What we run into and the service we provide is being able to enable, and PPRO enables all these payment methods through one integration. We work with one contract because we handle all the contractual elements about the payment methods and also facilitate the reconciliation and payment settlement to our partners directly for all of these transactions. We try to simplify that because standalone, if a merchant or PSP goes direct to all these payment methods, the amount of integration work, upkeep, contracts, the reconciliation and settlement, and all of those pieces, ends up being tons of work. If you’re trying to then cobble together your front end that you’re supplying to the merchants and whatever shopping cart they have, and the manner in which they’re working, it can create a lot of complexity, challenges, and headache in the long-term. And certainly payments are not going to become more simplistic. When we talk about things moving to card not present, if you walk into a store today and swipe a credit card, in the future, think about the complexity of Apple Pay or using facial recognition to make a payment through a mobile app.
There’s technology in the background that’s always working, and that’s only going to get layered with more complexity when you think about new payment methods being added, new ways of paying, and consumer behavior continuing to advance. All that being said, complexity is going to keep advancing, and really it requires merchants and PSPs to look at the ecosystem and figure out who to partner with. Going alone doesn’t work because when trying to build your own solutions, you could take years just trying to build one solution, and it’s outdated within five. It’s really important that each company and ecosystem looks at how to partner with the right companies. What are the solutions the company is offering? Where is technology headed? Are they prepared to take advantage of that technology in five to 10 years based upon their current systems? If not, how do their enable that? Certainly some companies will work that through acquisition, others will work that through partnerships, and others may stand on the sidelines until they’re forced to make those moves out of fear of losing market share.
So, there are a ton of things coming that I’m excited about where we’re headed in the payments industry, specifically in e-commerce. I didn’t even touch upon things like cryptocurrency, which we also support, that’s down the road as well and continues to be one of those ways to pay that is controversial to some degree. But there’s certainly an element of consumers around the world that are even using crypto. All of these things need to be taken in consideration when looking at the global commerce, global economy of e-commerce, and where we’re headed as a world.
Excellent. Well, I certainly agree with you. I think there are certainly a lot of things that the industry, merchants, and payment service providers need to keep in mind. The complex just keeps getting even more complex.
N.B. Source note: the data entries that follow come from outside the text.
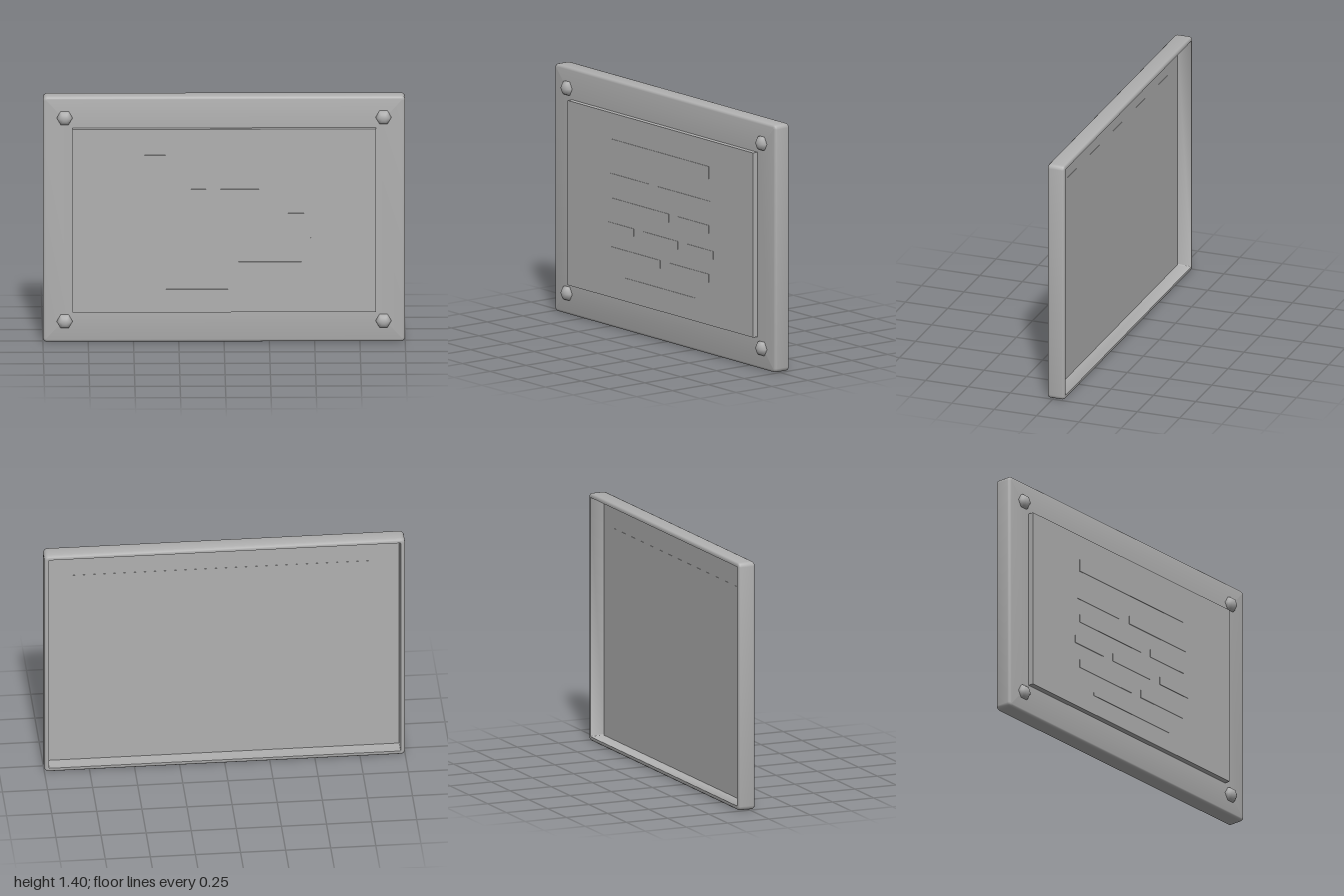
import * as THREE from 'three';
import { toCreasedNormals } from 'three/addons/utils/BufferGeometryUtils.js';

const MID = 0.7; // height of the plaque's centre

// Points of a rounded rectangle, counter-clockwise seen from the front
function roundedLoop(hx, hy, r, z, n = 4) {
  const pts = [];
  [[1, 1], [-1, 1], [-1, -1], [1, -1]].forEach(([sx, sy], q) => {
    for (let i = 0; i <= n; i++) {
      const a = (q + i / n) * Math.PI / 2;
      pts.push([sx * (hx - r) + r * Math.cos(a), MID + sy * (hy - r) + r * Math.sin(a), z]);
    }
  });
  return pts;
}

// Hollow-backed frame: closed ring of loops running round its cross-section
function frameGeometry() {
  const loops = [];
  const add = (inset, z, r) => loops.push(roundedLoop(1 - inset, 0.7 - inset, r, z));
  const opening = (z) => loops.push(roundedLoop(0.838, 0.522, 0.001, z));
  opening(0.033);
  for (const a of [0, 30, 60, 90]) { // front outer rounding
    const t = a * Math.PI / 180;
    add(0.016 * (1 - Math.sin(t)), 0.017 + 0.016 * Math.cos(t), 0.024 - 0.016 * (1 - Math.sin(t)));
  }
  for (const a of [0, 30, 60, 90]) { // back outer rounding
    const t = a * Math.PI / 180;
    add(0.014 * (1 - Math.cos(t)), -0.053 - 0.014 * Math.sin(t), 0.024 - 0.014 * (1 - Math.cos(t)));
  }
  add(0.024, -0.067, 0.006); // rim
  add(0.026, 0.013, 0.006); // inner wall
  opening(0.013);

  const count = loops[0].length, index = [];
  for (let l = 0; l < loops.length; l++) {
    const m = (l + 1) % loops.length;
    for (let i = 0; i < count; i++) {
      const j = (i + 1) % count;
      const a = l * count + i, b = l * count + j, c = m * count + i, d = m * count + j;
      index.push(a, c, b, b, c, d);
    }
  }
  const geo = new THREE.BufferGeometry();
  geo.setAttribute('position', new THREE.Float32BufferAttribute(loops.flat(2), 3));
  geo.setIndex(index);
  return toCreasedNormals(geo, 0.7);
}

export function createModel() {
  const model = new THREE.Group();
  model.name = 'wallPlaque';
  const grey = new THREE.MeshStandardMaterial({ color: 0xb0b0b0 });
  grey.name = 'grey';

  const add = (name, geo, x = 0, y = 0, z = 0) => {
    const mesh = new THREE.Mesh(geo, grey);
    mesh.name = name;
    mesh.position.set(x, y, z);
    model.add(mesh);
    return mesh;
  };

  add('frame', frameGeometry());

  // Raised panel filling the frame's opening
  add('panel', new THREE.BoxGeometry(1.676, 1.044, 0.052), 0, MID, 0.038);

  // Six-sided domed bolts in the corners
  const bolt = new THREE.SphereGeometry(0.044, 6, 6, 0, Math.PI * 2, 0, Math.PI / 2);
  bolt.rotateX(Math.PI / 2);
  bolt.scale(1, 1, 0.034 / 0.044);
  for (const sx of [-1, 1]) for (const sy of [-1, 1]) {
    add('bolt', bolt, sx * 0.88, MID + sy * 0.58, 0.033);
  }

  // Thin raised bars: top, height, then left and right end of each bar
  const rows = [
    [1.075, 0.07, [[-0.44, 0.44]]],
    [0.88, 0.047, [[-0.46, -0.1], [-0.02, 0.46]]],
    [0.742, 0.047, [[-0.44, 0.08], [0.16, 0.44]]],
    [0.602, 0.045, [[-0.48, -0.24], [-0.16, 0.16], [0.24, 0.48]]],
    [0.466, 0.047, [[-0.44, 0], [0.08, 0.44]]],
    [0.31, 0.02, [[-0.32, 0.32]]],
  ];
  for (const [top, h, bars] of rows) for (const [x0, x1] of bars) {
    add('bar', new THREE.BoxGeometry(x1 - x0, h, 0.006), (x0 + x1) / 2, top - h / 2, 0.064);
  }
  return model;
}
Steve, thank you so much for speaking to me about PPRO and cross-border e-commerce, and I hope to have you back on the podcast soon.
Villegas: Ryan, thank you very much for the time. I appreciate it and look forward to speaking with you in the future.